Source records:
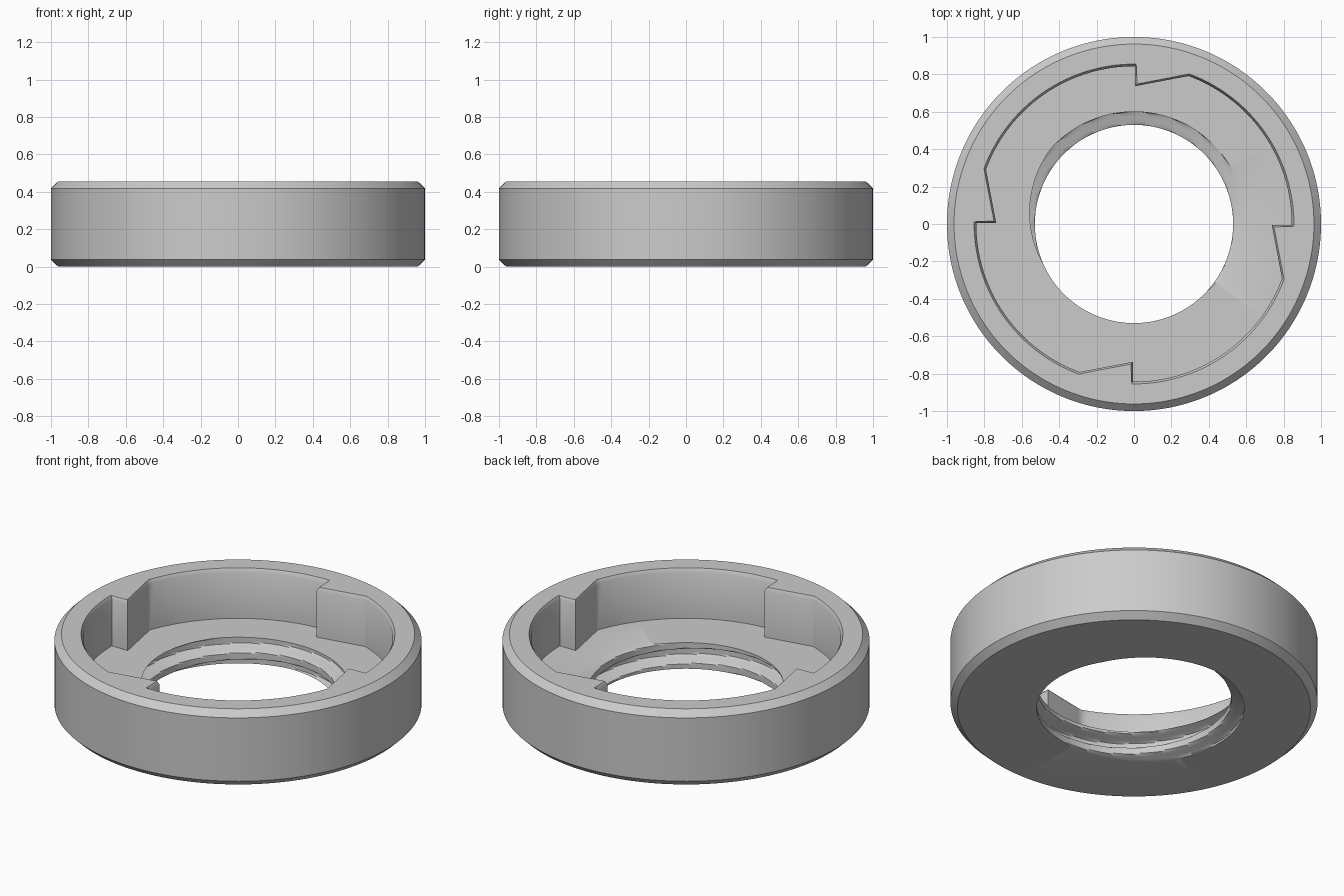
import bpy, bmesh, math

cube = bpy.data.objects.get("Cube")
if cube:
    bpy.data.objects.remove(cube, do_unlink=True)

HEIGHT, FLOOR = 0.455, 0.157
ARC_COLS, RAMP_COLS, THREAD_ROWS = 36, 10, 28
PITCH = 0.13


def polar(r, deg):
    a = math.radians(deg)
    return r * math.cos(a), r * math.sin(a)


def pocket_outline(offset):
    """Four arcs, each ending in a straight ramp and a radial step."""
    shift = math.degrees(offset / 0.8)
    start, ramp, tip = -0.4 - shift, 69.8, 89.6 - shift
    arc_r, tip_r = 0.843 + offset, 0.737 + offset
    points = []
    for q in range(4):
        turn = 90 * q
        for i in range(ARC_COLS):
            points.append(polar(arc_r, turn + start + (ramp - start) * i / (ARC_COLS - 1)))
        ax, ay = polar(arc_r, turn + ramp)
        bx, by = polar(tip_r, turn + tip)
        for i in range(1, RAMP_COLS + 1):
            f = i / RAMP_COLS
            points.append((ax + (bx - ax) * f, ay + (by - ay) * f))
    return points


wall = pocket_outline(0)
rim = pocket_outline(0.012)
angles = [math.degrees(math.atan2(y, x)) for x, y in wall]


def circle(r):
    return [polar(r, a) for a in angles]


def thread(z):
    """Left-handed rounded thread section at height z."""
    ring = []
    for a in angles:
        phase = math.radians(a - 80) + math.tau * (z - FLOOR) / PITCH
        wave = max(-1, min(1, 1.8 * math.cos(phase)))
        ring.append(polar(0.565 + 0.035 * wave, a))
    return ring


# Closed sequence of rings: outside, rim, pocket, then down the threaded bore
sections = [
    (circle(0.962), 0), (circle(1), 0.037), (circle(1), HEIGHT - 0.037),
    (circle(0.962), HEIGHT), (rim, HEIGHT), (wall, HEIGHT - 0.022), (wall, FLOOR),
]
for i in range(THREAD_ROWS + 1):
    z = FLOOR * (1 - i / THREAD_ROWS)
    sections.append((thread(z), z))

bm = bmesh.new()
rings = [[bm.verts.new((x, y, z)) for x, y in pts] for pts, z in sections]
count = len(angles)
for k, lower in enumerate(rings):
    upper = rings[(k + 1) % len(rings)]
    for i in range(count):
        j = (i + 1) % count
        bm.faces.new((lower[i], lower[j], upper[j], upper[i]))
bmesh.ops.remove_doubles(bm, verts=bm.verts, dist=0.0002)
bmesh.ops.recalc_face_normals(bm, faces=bm.faces)

mesh = bpy.data.meshes.new("ratchet_ring")
bm.to_mesh(mesh)
bm.free()
ring = bpy.data.objects.new("ratchet_ring", mesh)
bpy.context.collection.objects.link(ring)

# Plain grey finish
grey = bpy.data.materials.new("light_grey")
grey.use_nodes = True
colour = (0.6, 0.6, 0.6, 1)
grey.diffuse_color = colour
grey.node_tree.nodes["Principled BSDF"].inputs["Base Color"].default_value = colour
mesh.materials.append(grey)

bpy.ops.object.select_all(action="DESELECT")
ring.select_set(True)
bpy.context.view_layer.objects.active = ring
bpy.ops.object.shade_smooth_by_angle(angle=math.radians(30))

:: YOUR OBJECTIVE ::
Print the records above exactly, minus pictures.

:: WRITTEN REPLY ::
import bpy, bmesh, math

cube = bpy.data.objects.get("Cube")
if cube:
    bpy.data.objects.remove(cube, do_unlink=True)

HEIGHT, FLOOR = 0.455, 0.157
ARC_COLS, RAMP_COLS, THREAD_ROWS = 36, 10, 28
PITCH = 0.13


def polar(r, deg):
    a = math.radians(deg)
    return r * math.cos(a), r * math.sin(a)


def pocket_outline(offset):
    """Four arcs, each ending in a straight ramp and a radial step."""
    shift = math.degrees(offset / 0.8)
    start, ramp, tip = -0.4 - shift, 69.8, 89.6 - shift
    arc_r, tip_r = 0.843 + offset, 0.737 + offset
    points = []
    for q in range(4):
        turn = 90 * q
        for i in range(ARC_COLS):
            points.append(polar(arc_r, turn + start + (ramp - start) * i / (ARC_COLS - 1)))
        ax, ay = polar(arc_r, turn + ramp)
        bx, by = polar(tip_r, turn + tip)
        for i in range(1, RAMP_COLS + 1):
            f = i / RAMP_COLS
            points.append((ax + (bx - ax) * f, ay + (by - ay) * f))
    return points


wall = pocket_outline(0)
rim = pocket_outline(0.012)
angles = [math.degrees(math.atan2(y, x)) for x, y in wall]


def circle(r):
    return [polar(r, a) for a in angles]


def thread(z):
    """Left-handed rounded thread section at height z."""
    ring = []
    for a in angles:
        phase = math.radians(a - 80) + math.tau * (z - FLOOR) / PITCH
        wave = max(-1, min(1, 1.8 * math.cos(phase)))
        ring.append(polar(0.565 + 0.035 * wave, a))
    return ring


# Closed sequence of rings: outside, rim, pocket, then down the threaded bore
sections = [
    (circle(0.962), 0), (circle(1), 0.037), (circle(1), HEIGHT - 0.037),
    (circle(0.962), HEIGHT), (rim, HEIGHT), (wall, HEIGHT - 0.022), (wall, FLOOR),
]
for i in range(THREAD_ROWS + 1):
    z = FLOOR * (1 - i / THREAD_ROWS)
    sections.append((thread(z), z))

bm = bmesh.new()
rings = [[bm.verts.new((x, y, z)) for x, y in pts] for pts, z in sections]
count = len(angles)
for k, lower in enumerate(rings):
    upper = rings[(k + 1) % len(rings)]
    for i in range(count):
        j = (i + 1) % count
        bm.faces.new((lower[i], lower[j], upper[j], upper[i]))
bmesh.ops.remove_doubles(bm, verts=bm.verts, dist=0.0002)
bmesh.ops.recalc_face_normals(bm, faces=bm.faces)

mesh = bpy.data.meshes.new("ratchet_ring")
bm.to_mesh(mesh)
bm.free()
ring = bpy.data.objects.new("ratchet_ring", mesh)
bpy.context.collection.objects.link(ring)

# Plain grey finish
grey = bpy.data.materials.new("light_grey")
grey.use_nodes = True
colour = (0.6, 0.6, 0.6, 1)
grey.diffuse_color = colour
grey.node_tree.nodes["Principled BSDF"].inputs["Base Color"].default_value = colour
mesh.materials.append(grey)

bpy.ops.object.select_all(action="DESELECT")
ring.select_set(True)
bpy.context.view_layer.objects.active = ring
bpy.ops.object.shade_smooth_by_angle(angle=math.radians(30))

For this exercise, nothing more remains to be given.